Directed by Scott Speer
The only certain things in life are death and taxes. Well, I’ll add another one to that list: films about death.
Not the maudlin type, but those films where the deceased hero gets a chance to right wrongs, and do something good after their demise. You ’Always’ get these scripts knocking around Hollywood, and as ’Ghost’ is beloved by millions, thirty years after that blockbuster left millions blubbing into their popcorn, there’s little wonder producers are keen to revisit those themes. I ’truly, madly, deeply’ believe that.
This one centres on besotted high school graduates Riley (Alexandra Shipp) and Chris (Nicholas Hamilton). She’s a cool artist, he’s a fresh faced biker who looks like he’s just stepped off the set of a modelling shoot. Which is fine. Gritty authenticity takes a back seat in this good looking tear-splattered fantasy romance.
They are separated by a (brilliantly executed) tragic car accident. Riley blames herself for her boyfriend’s death, while Chris is stranded in limbo.
Miraculously, the two find a way to connect. And no, it doesn’t involve a potter’s wheel or Unchained Melody.
It’s well put together, the cast are fine, the songs are okay, and the a-ha/Take On Me-style comic book close peps things up a bit. It’s no classic, but if you’re a teenager who loves getting lost in romantic dramas with a supernatural theme, then this should tick a lot of boxes.

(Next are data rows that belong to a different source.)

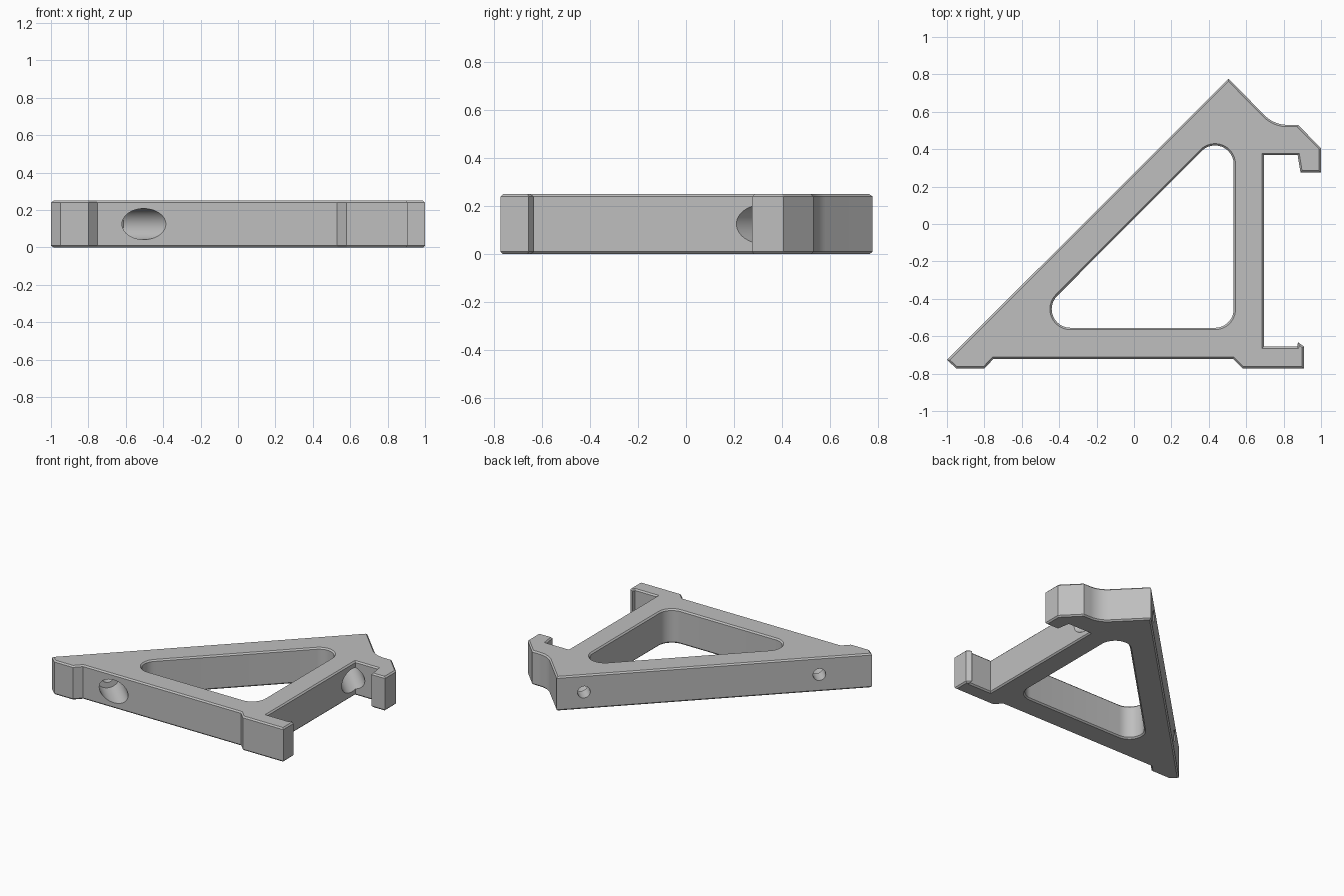
import bpy, bmesh, math
from mathutils import Vector

if "Cube" in bpy.data.objects:
    bpy.data.objects.remove(bpy.data.objects["Cube"])

HEIGHT, CHAMFER = 0.25, 0.01

grey = bpy.data.materials.new("plain grey")
grey.use_nodes = True
colour = (0.52, 0.52, 0.52, 1)
grey.diffuse_color = colour
grey.node_tree.nodes["Principled BSDF"].inputs["Base Color"].default_value = colour


def arc(cx, cy, r, start, end, steps=12):
    angles = [math.radians(start + (end - start) * i / steps) for i in range(steps + 1)]
    return [(cx + r * math.cos(a), cy + r * math.sin(a)) for a in angles]


def loft(name, rings):
    """Closed solid through a list of (outline, z) rings."""
    bm = bmesh.new()
    loops = [[bm.verts.new((x, y, z)) for x, y in pts] for pts, z in rings]
    bm.faces.new(loops[0][::-1])
    bm.faces.new(loops[-1])
    n = len(loops[0])
    for low, high in zip(loops, loops[1:]):
        for i in range(n):
            j = (i + 1) % n
            bm.faces.new((low[i], low[j], high[j], high[i]))
    mesh = bpy.data.meshes.new(name)
    bm.to_mesh(mesh)
    bm.free()
    obj = bpy.data.objects.new(name, mesh)
    mesh.materials.append(grey)
    bpy.context.collection.objects.link(obj)
    return obj


def chamfer_rims(obj):
    bm = bmesh.new()
    bm.from_mesh(obj.data)
    rims = [e for e in bm.edges if abs(e.verts[0].co.z - e.verts[1].co.z) < 1e-5]
    bmesh.ops.bevel(bm, geom=rims, offset=CHAMFER, offset_type='OFFSET',
                    segments=1, profile=0.5, affect='EDGES', clamp_overlap=False)
    bm.to_mesh(obj.data)
    bm.free()


# Bracket outline: feet, lower lip, upper hook, sloping back
outline = [(-1, -0.727), (-0.95, -0.772), (-0.80, -0.772), (-0.752, -0.722),
           (0.53, -0.722), (0.58, -0.772), (0.908, -0.772), (0.908, -0.655),
           (0.877, -0.632), (0.872, -0.655), (0.695, -0.655), (0.695, 0.368),
           (0.875, 0.368), (0.89, 0.275), (1, 0.275), (1, 0.405), (0.877, 0.53)]
outline += arc(0.82, 0.70, 0.17, 270, 225) + [(0.505, 0.777)]
bracket = loft("bracket", [(outline, 0), (outline, HEIGHT)])
chamfer_rims(bracket)


# Rounded triangular window, flared at both rims
def window(r):
    return (arc(-0.34, -0.455, r, 135, 270) + arc(0.433, -0.455, r, 270, 360)
            + arc(0.433, 0.32, r, 0, 135))


cutters = [loft("window_cutter", [(window(0.12), -CHAMFER), (window(0.1), CHAMFER),
                                  (window(0.1), HEIGHT - CHAMFER),
                                  (window(0.12), HEIGHT + CHAMFER)])]

# Stepped screw holes, square to the sloping back
outward = Vector((-1, 1, 0)).normalized()


def bore(name, back, radius, start, end):
    circle = arc(0, 0, radius, 0, 360, 48)[:-1]
    obj = loft(name, [(circle, start), (circle, end)])
    obj.rotation_euler = (-outward).to_track_quat('Z', 'Y').to_euler()
    obj.location = back
    cutters.append(obj)


for side, x, y in (("lower", -0.748, -0.477), ("upper", 0.375, 0.647)):
    back = Vector((x, y, HEIGHT / 2))
    bore(side + "_screw_cutter", back, 0.043, -0.1, 0.2)
    bore(side + "_head_cutter", back, 0.083, 0.11, 0.65)

for cutter in cutters:
    mod = bracket.modifiers.new(cutter.name, 'BOOLEAN')
    mod.object = cutter
    mod.operation = 'DIFFERENCE'
    mod.solver = 'EXACT'

# Apply the cuts, drop the cutters, shade
bpy.context.view_layer.update()
cut = bpy.data.meshes.new_from_object(
    bracket.evaluated_get(bpy.context.evaluated_depsgraph_get()))
bracket.modifiers.clear()
bracket.data = cut
for cutter in cutters:
    bpy.data.objects.remove(cutter)
bpy.ops.object.select_all(action='DESELECT')
bracket.select_set(True)
bpy.context.view_layer.objects.active = bracket
bpy.ops.object.shade_smooth_by_angle(angle=math.radians(25))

If you’ve never seen Ghost, you might like it. And contrary to what the title suggests, it’s just the right length.